A day late and a dollar (gazillions) short.
Robert Laszweski tell us:
As the Democrats make their final push to pass their health care bill many of them, and most notably the President, are arguing that it should be passed because it is the “right thing to do whatever the polls say.”
Their argument is powerful: We will never get the perfect bill. If this fails who knows how long it will be before we have another big proposal up for a vote. There are millions of uninsured unable to get coverage because of preexisting conditions or the inability to pay the big premiums and this bill would help them.
Any big health care bill will be full of compromises—political or otherwise. But this bill doesn’t even come close to deserving to be called “health care reform.”
But as an unavoidable moral imperative, enacting this bill would fall way short:
1. It is unsustainable. Promises are being made that cannot be kept. As the President has said many times, we need fundamental health care system reform or the promises we have already made—the Medicare and Medicaid entitlements, for example—will bankrupt us. What few cost containment elements the Democrats seriously considered are now either gone from their final bill or hopelessly watered down—most notably the “Cadillac” tax on high cost benefits and the Medicare cost containment commission.
2. It is paying off the people already profiting the most from the status quo. Many of the big special interests, that will have to change their ways if we are really going to improve the system, are simply being paid off for their support.

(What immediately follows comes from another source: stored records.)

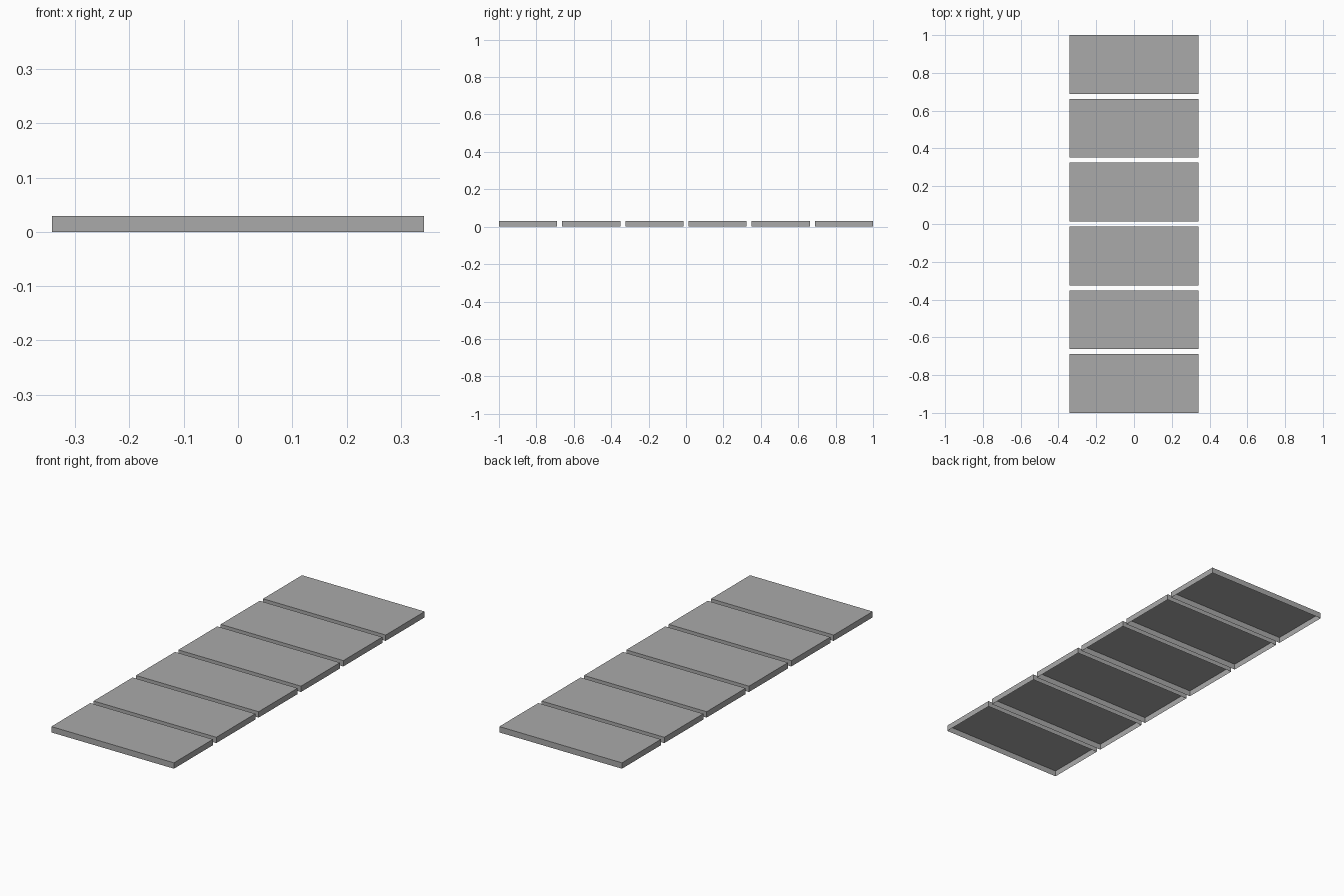
import bpy, bmesh

if "Cube" in bpy.data.objects:
    bpy.data.objects.remove(bpy.data.objects["Cube"])

COUNT = 6
WIDTH, DEPTH, HEIGHT = 0.685, 0.311, 0.0295
PITCH = (2.0 - DEPTH) / (COUNT - 1)

grey = bpy.data.materials.new("plain grey")
grey.diffuse_color = (0.4, 0.4, 0.4, 1)
grey.use_nodes = True
grey.node_tree.nodes["Principled BSDF"].inputs["Base Color"].default_value = grey.diffuse_color


def open_slab(name, y):
    """Thin box with no underside."""
    bm = bmesh.new()
    bmesh.ops.create_cube(bm, size=1)
    for v in bm.verts:
        v.co = (v.co.x * WIDTH, v.co.y * DEPTH, (v.co.z + 0.5) * HEIGHT)
    bm.normal_update()
    bottom = [f for f in bm.faces if f.normal.z < -0.5]
    bmesh.ops.delete(bm, geom=bottom, context='FACES_ONLY')
    mesh = bpy.data.meshes.new(name)
    bm.to_mesh(mesh)
    bm.free()
    mesh.materials.append(grey)
    obj = bpy.data.objects.new(name, mesh)
    obj.location.y = y
    bpy.context.collection.objects.link(obj)


# Row of evenly spaced slabs
for i in range(COUNT):
    open_slab(f"slab_{i + 1}", (i - (COUNT - 1) / 2) * PITCH)
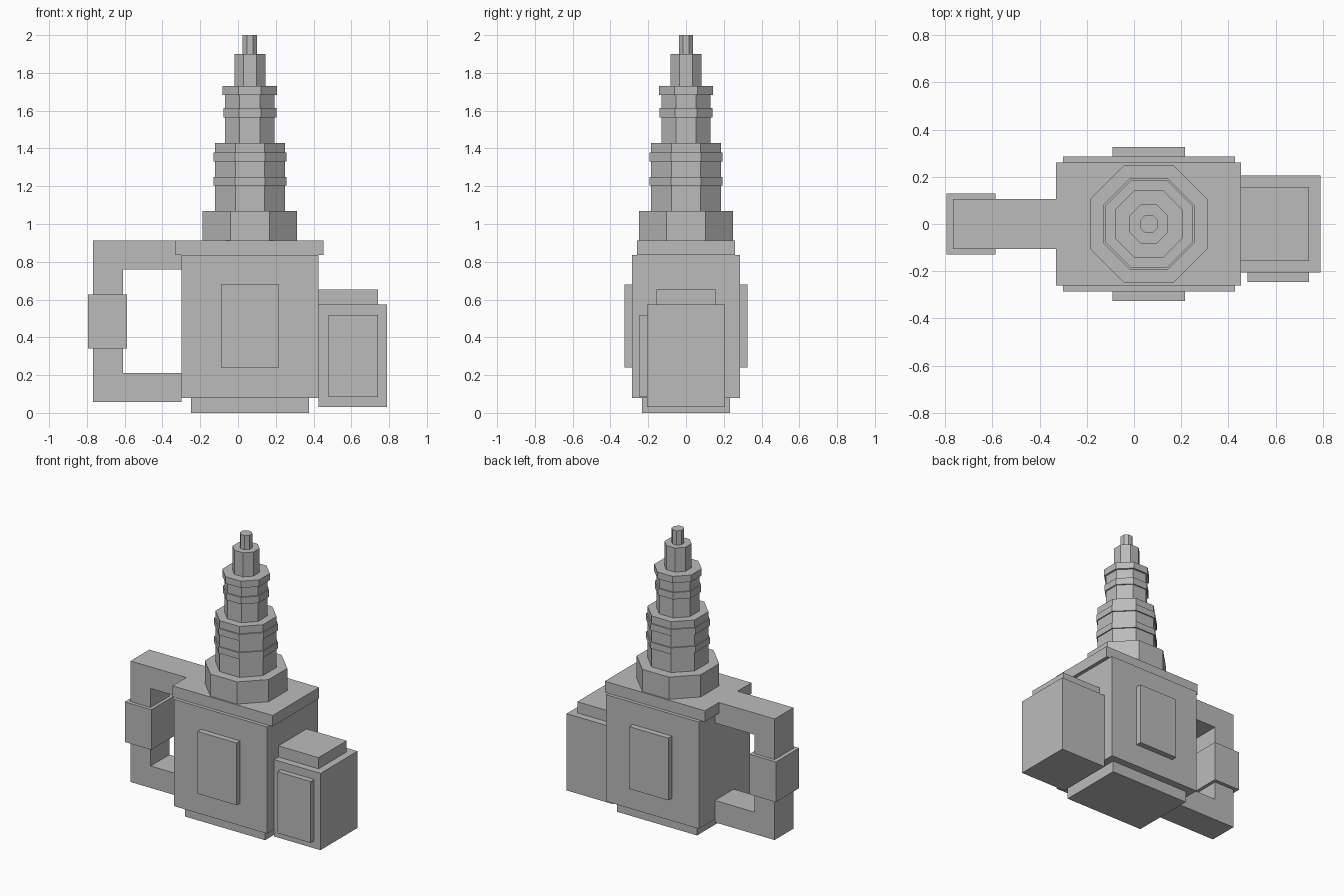
import bpy, bmesh, math

if "Cube" in bpy.data.objects:
    bpy.data.objects.remove(bpy.data.objects["Cube"])

grey = bpy.data.materials.new("plain_grey")
grey.diffuse_color = (0.5, 0.5, 0.5, 1)
grey.use_nodes = True
grey.node_tree.nodes["Principled BSDF"].inputs["Base Color"].default_value = grey.diffuse_color


def finish(name, bm):
    bmesh.ops.recalc_face_normals(bm, faces=bm.faces)
    mesh = bpy.data.meshes.new(name)
    bm.to_mesh(mesh)
    bm.free()
    mesh.materials.append(grey)
    obj = bpy.data.objects.new(name, mesh)
    bpy.context.collection.objects.link(obj)
    return obj


def box(name, x, y, z):
    bm = bmesh.new()
    bmesh.ops.create_cube(bm, size=1)
    for v in bm.verts:
        for i, (lo, hi) in enumerate((x, y, z)):
            v.co[i] = lo if v.co[i] < 0 else hi
    return finish(name, bm)


def extrude_y(name, outline, half):
    bm = bmesh.new()
    face = bm.faces.new([bm.verts.new((x, -half, z)) for x, z in outline])
    out = bmesh.ops.extrude_face_region(bm, geom=[face])["geom"]
    for v in out:
        if isinstance(v, bmesh.types.BMVert):
            v.co.y = half
    return finish(name, bm)


def octagon_tower(name, cx, profile):
    # profile of (flat radius, z), revolved in eight flat sides facing the axes
    bm = bmesh.new()
    rings = []
    for r, z in profile:
        r /= math.cos(math.pi / 8)
        angles = [(i + 0.5) * math.pi / 4 for i in range(8)]
        rings.append([bm.verts.new((cx + r * math.cos(a), r * math.sin(a), z)) for a in angles])
    for low, high in zip(rings, rings[1:]):
        for i in range(8):
            j = (i + 1) % 8
            bm.faces.new((low[i], low[j], high[j], high[i]))
    bm.faces.new(rings[0])
    bm.faces.new(rings[-1])
    return finish(name, bm)


# main body with foot, lid and a raised panel front and back
box("base_foot", (-0.25, 0.375), (-0.233, 0.233), (0, 0.08))
box("body", (-0.30, 0.427), (-0.285, 0.285), (0.08, 0.835))
box("lid", (-0.33, 0.453), (-0.26, 0.26), (0.835, 0.913))
for name, s in (("front_panel", -1), ("back_panel", 1)):
    box(name, (-0.09, 0.217), sorted((s * 0.285, s * 0.325)), (0.24, 0.68))

# side box with cap and front plate
box("side_box", (0.427, 0.79), (-0.206, 0.206), (0.03, 0.573))
box("side_box_cap", (0.427, 0.74), (-0.157, 0.157), (0.573, 0.652))
box("side_box_plate", (0.48, 0.74), (-0.245, -0.206), (0.083, 0.517))

# C-shaped handle and its thicker grip
extrude_y("handle", [(-0.33, 0.913), (-0.767, 0.913), (-0.767, 0.057), (-0.30, 0.057),
                     (-0.30, 0.212), (-0.61, 0.212), (-0.61, 0.76), (-0.30, 0.76),
                     (-0.30, 0.835), (-0.33, 0.835)], 0.105)
box("handle_grip", (-0.795, -0.587), (-0.13, 0.13), (0.342, 0.626))

# stepped eight-sided tower: (flat radius, bottom z) of each tier, upwards
tiers = [(0.25, 0.913), (0.185, 1.07), (0.193, 1.203), (0.185, 1.248), (0.193, 1.332),
         (0.185, 1.378), (0.131, 1.43), (0.14, 1.565), (0.131, 1.613), (0.144, 1.682),
         (0.082, 1.73), (0.038, 1.90)]
tops = [z for _, z in tiers[1:]] + [2.0]
profile = [p for (r, z), top in zip(tiers, tops) for p in ((r, z), (r, top))]
octagon_tower("stepped_tower", 0.063, profile)
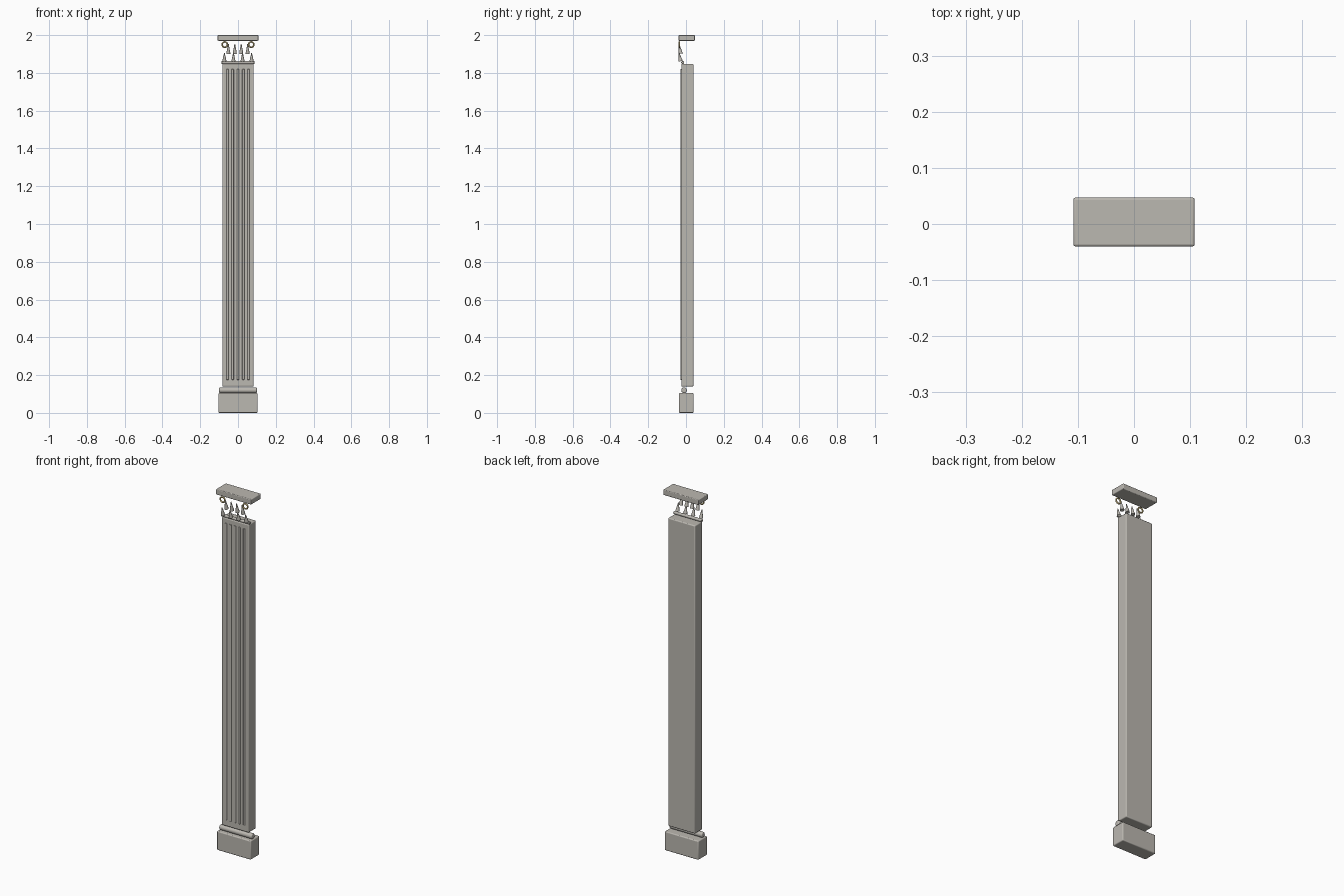
import bpy, math
from mathutils import Vector

cube = bpy.data.objects.get("Cube")
if cube:
    bpy.data.objects.remove(cube, do_unlink=True)


def material(name, colour):
    m = bpy.data.materials.new(name)
    m.use_nodes = True
    m.diffuse_color = (*colour, 1)
    m.node_tree.nodes["Principled BSDF"].inputs["Base Color"].default_value = (*colour, 1)
    return m


STONE = material("warm grey stone", (0.5, 0.48, 0.44))
GOLD = material("pale gold", (0.6, 0.48, 0.22))


def finish(name, mat, bevel=0):
    ob = bpy.context.object
    ob.name = name
    ob.data.materials.append(mat)
    if bevel:
        mod = ob.modifiers.new("soft edges", "BEVEL")
        mod.width, mod.segments = bevel, 3
    bpy.ops.object.shade_smooth_by_angle(angle=math.radians(40))
    return ob


def block(name, half_x, y0, y1, z0, z1, bevel):
    bpy.ops.mesh.primitive_cube_add(size=1, location=(0, (y0 + y1) / 2, (z0 + z1) / 2))
    bpy.context.object.scale = (2 * half_x, y1 - y0, z1 - z0)
    bpy.ops.object.transform_apply(location=False, rotation=False, scale=True)
    return finish(name, STONE, bevel)


def rod(name, start, end, radius, bevel=0, tip=None):
    a, b = Vector(start), Vector(end)
    axis = b - a
    bpy.ops.mesh.primitive_cone_add(
        vertices=24, radius1=radius, radius2=radius if tip is None else tip,
        depth=axis.length, location=(a + b) / 2,
        rotation=axis.to_track_quat("Z", "Y").to_euler())
    return finish(name, STONE, bevel)


# Base: plinth and rounded roll
block("plinth", 0.104, -0.037, 0.04, 0, 0.105, 0.005)
rod("base_roll", (-0.1, -0.01, 0.12), (0.1, -0.01, 0.12), 0.015, 0.005)

# Shaft with raised vertical reeds on the front
block("shaft", 0.083, -0.025, 0.04, 0.14, 1.847, 0.005)
for i in range(5):
    x = (i - 2) * 0.028
    rod(f"reed_{i + 1}", (x, -0.024, 0.175), (x, -0.024, 1.82), 0.006, 0.002)

# Neck bead above the shaft
rod("neck_bead", (-0.087, -0.018, 1.855), (0.087, -0.018, 1.855), 0.008, 0.003)

# Two rows of pointed leaves
for row, (spacing, z0, z1) in enumerate([(0.048, 1.862, 1.905), (0.034, 1.902, 1.952)]):
    for i in range(4):
        x = (i - 1.5) * spacing
        rod(f"leaf_row_{row + 1}_{i + 1}", (x, -0.028, z0), (x, -0.037, z1), 0.011, tip=0.002)

# Gold scroll rings under the slab
for side, x in (("left", 0.07), ("right", -0.07)):
    bpy.ops.mesh.primitive_torus_add(
        major_radius=0.014, minor_radius=0.004, major_segments=32, minor_segments=12,
        location=(x, -0.035, 1.95), rotation=(math.pi / 2, 0, 0))
    finish(f"scroll_ring_{side}", GOLD)

# Top slab
block("top_slab", 0.108, -0.04, 0.047, 1.97, 2.0, 0.004)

The drug deal, the hospital deal, promises not to cut or change the way physicians are paid, all add up to more guaranteeing the status quo rather than doing anything that will bring about the systemic change everyone knows is needed.....more:
THE TOP TEN BENEFITS AMERICANS WILL RECEIVE IF (WHEN)THE HEALTHCARE BILL PASSES:
The legislation would: (Maggie Mahar)
- Provide immediate access to insurance for uninsured Americans who are uninsured because of a pre-existing condition through a temporary high-risk pool;
- Prohibit dropping people from coverage when they get sick in all individual plans
- Lower seniors prescription drug prices by beginning to close the donut hole
- Offer tax credits to small businesses to purchase coverage
- Eliminate lifetime limits and restrictive annual limits on benefits in all plans
- Require plans to cover an enrollee’s dependent children until age
- Require new plans to cover preventive services and immunization without cost-sharing
- Ensure consumers have access to an effective internal and external appeals process to appeal new insurance plan decisions
- Require premium rebates to enrollees from insurers with high administrative expenditures and require public disclosure of the percent of premiums applied to overhead costs. “By enacting these provisions right away, and others over time” the Caucus declares, “we will be able to lower costs for everyone and give all Americans and small businesses more control over their health care choice